* _PROBLEM TO SOLVE_:
Count, in the data that follows, every line with the string "boulder", and give that count as the whole reply.

Segment Start: DATASET CONTENT

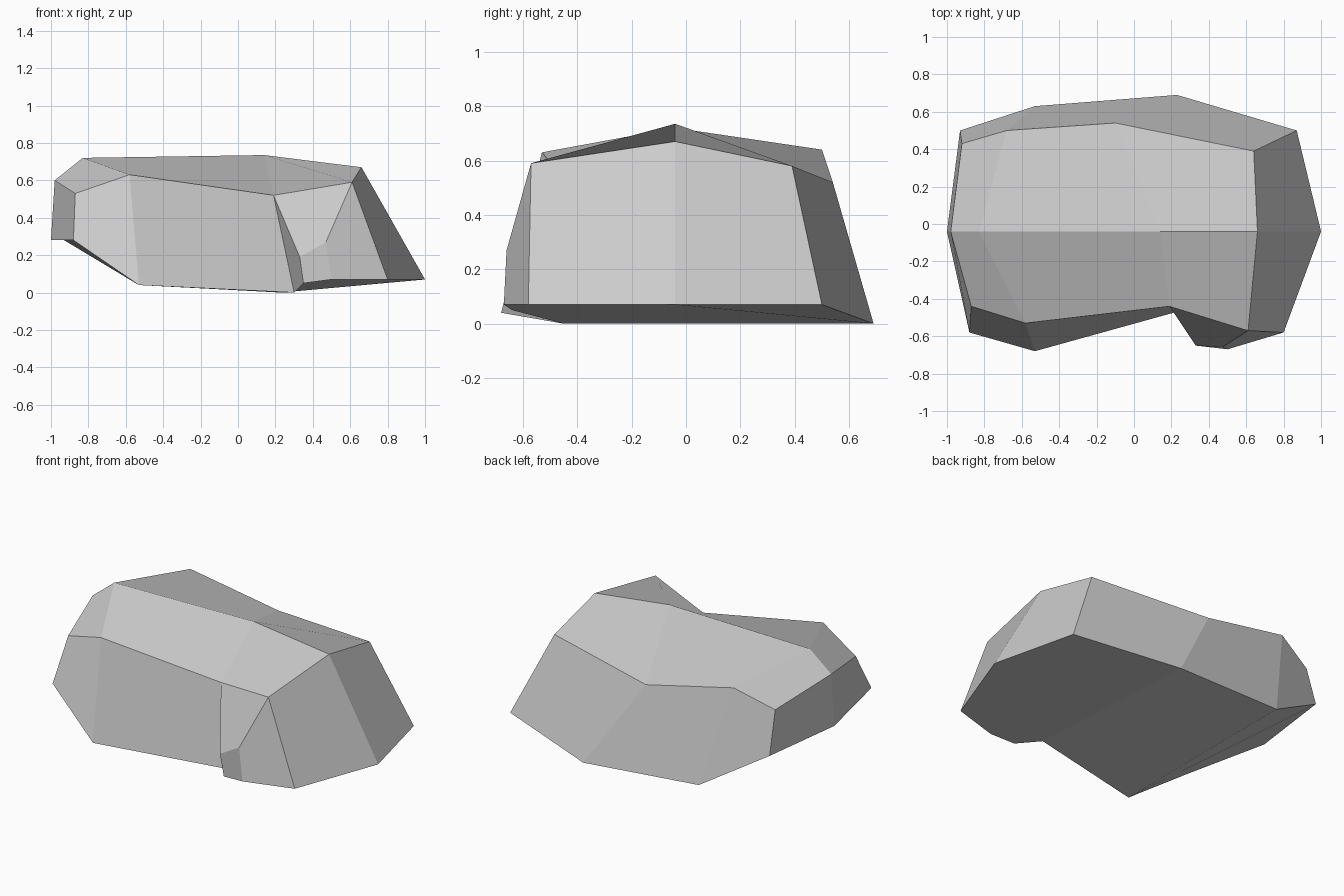
import bpy
import bmesh

# Remove the default cube only
cube = bpy.data.objects.get("Cube")
if cube:
    bpy.data.objects.remove(cube, do_unlink=True)

# Single stone colour
stone = bpy.data.materials.new("stone_grey")
stone.use_nodes = True
colour = (0.6, 0.6, 0.6, 1)
stone.diffuse_color = colour
stone.node_tree.nodes["Principled BSDF"].inputs["Base Color"].default_value = colour

bm = bmesh.new()


def points(*coords):
    """Add vertices and return them in order."""
    return [bm.verts.new(co) for co in coords]


def face(*corners):
    """Add one flat facet."""
    return bm.faces.new(corners)


# Shoulder ring, running from the narrow end along the front and round the back
shoulder = points(
    (-.98, -.04, .6), (-.87, -.44, .53), (-.58, -.53, .63), (.19, -.44, .52),
    (.61, -.57, .59), (.66, -.04, .67), (.64, .39, .58), (-.1, .54, .52),
    (-.68, .5, .64), (-.92, .43, .54))

# Foot ring, matching the shoulder point for point
foot = points(
    (-1, -.04, .28), (-.88, -.58, .28), (-.53, -.68, .04), (.3, -.45, 0),
    (.8, -.58, .07), (1, -.04, .07), (.87, .5, .07), (.23, .69, 0),
    (-.53, .63, .04), (-.93, .5, .28))

# Ridge along the top
ridge_left, ridge_right = points((-.83, -.04, .72), (.14, -.04, .735))

# Corners of the bulge beside the front notch
high_in, high_out, low_in, low_out = points(
    (.33, -.65, .19), (.47, -.66, .27), (.35, -.64, .05), (.5, -.67, .07))

# Side walls, leaving the bulge segment open
notch, bulge = 3, 4
count = len(shoulder)
for i in range(count):
    j = (i + 1) % count
    if i != notch:
        face(shoulder[i], foot[i], foot[j], shoulder[j])

# Bulge facets
face(shoulder[notch], foot[notch], low_in, high_in)
face(shoulder[notch], high_in, high_out, shoulder[bulge])
face(high_in, low_in, low_out, high_out)
face(shoulder[bulge], high_out, low_out, foot[bulge])

# Roof facets on both slopes of the ridge
face(ridge_left, *shoulder[:3])
face(ridge_left, shoulder[2], shoulder[3], ridge_right)
face(ridge_right, *shoulder[3:6])
face(ridge_right, *shoulder[5:8])
face(ridge_left, ridge_right, *shoulder[7:9])
face(ridge_left, shoulder[8], shoulder[9], shoulder[0])

# Underside: raised narrow end, middle, wide end
face(*foot[:3], *foot[8:])
face(foot[2], foot[3], foot[7], foot[8])
face(foot[3], low_in, low_out, *foot[4:8])

bmesh.ops.recalc_face_normals(bm, faces=bm.faces)
mesh = bpy.data.meshes.new("boulder")
bm.to_mesh(mesh)
bm.free()
mesh.materials.append(stone)
boulder = bpy.data.objects.new("boulder", mesh)
bpy.context.collection.objects.link(boulder)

Segment End: DATASET CONTENT

* _RESULT_:
3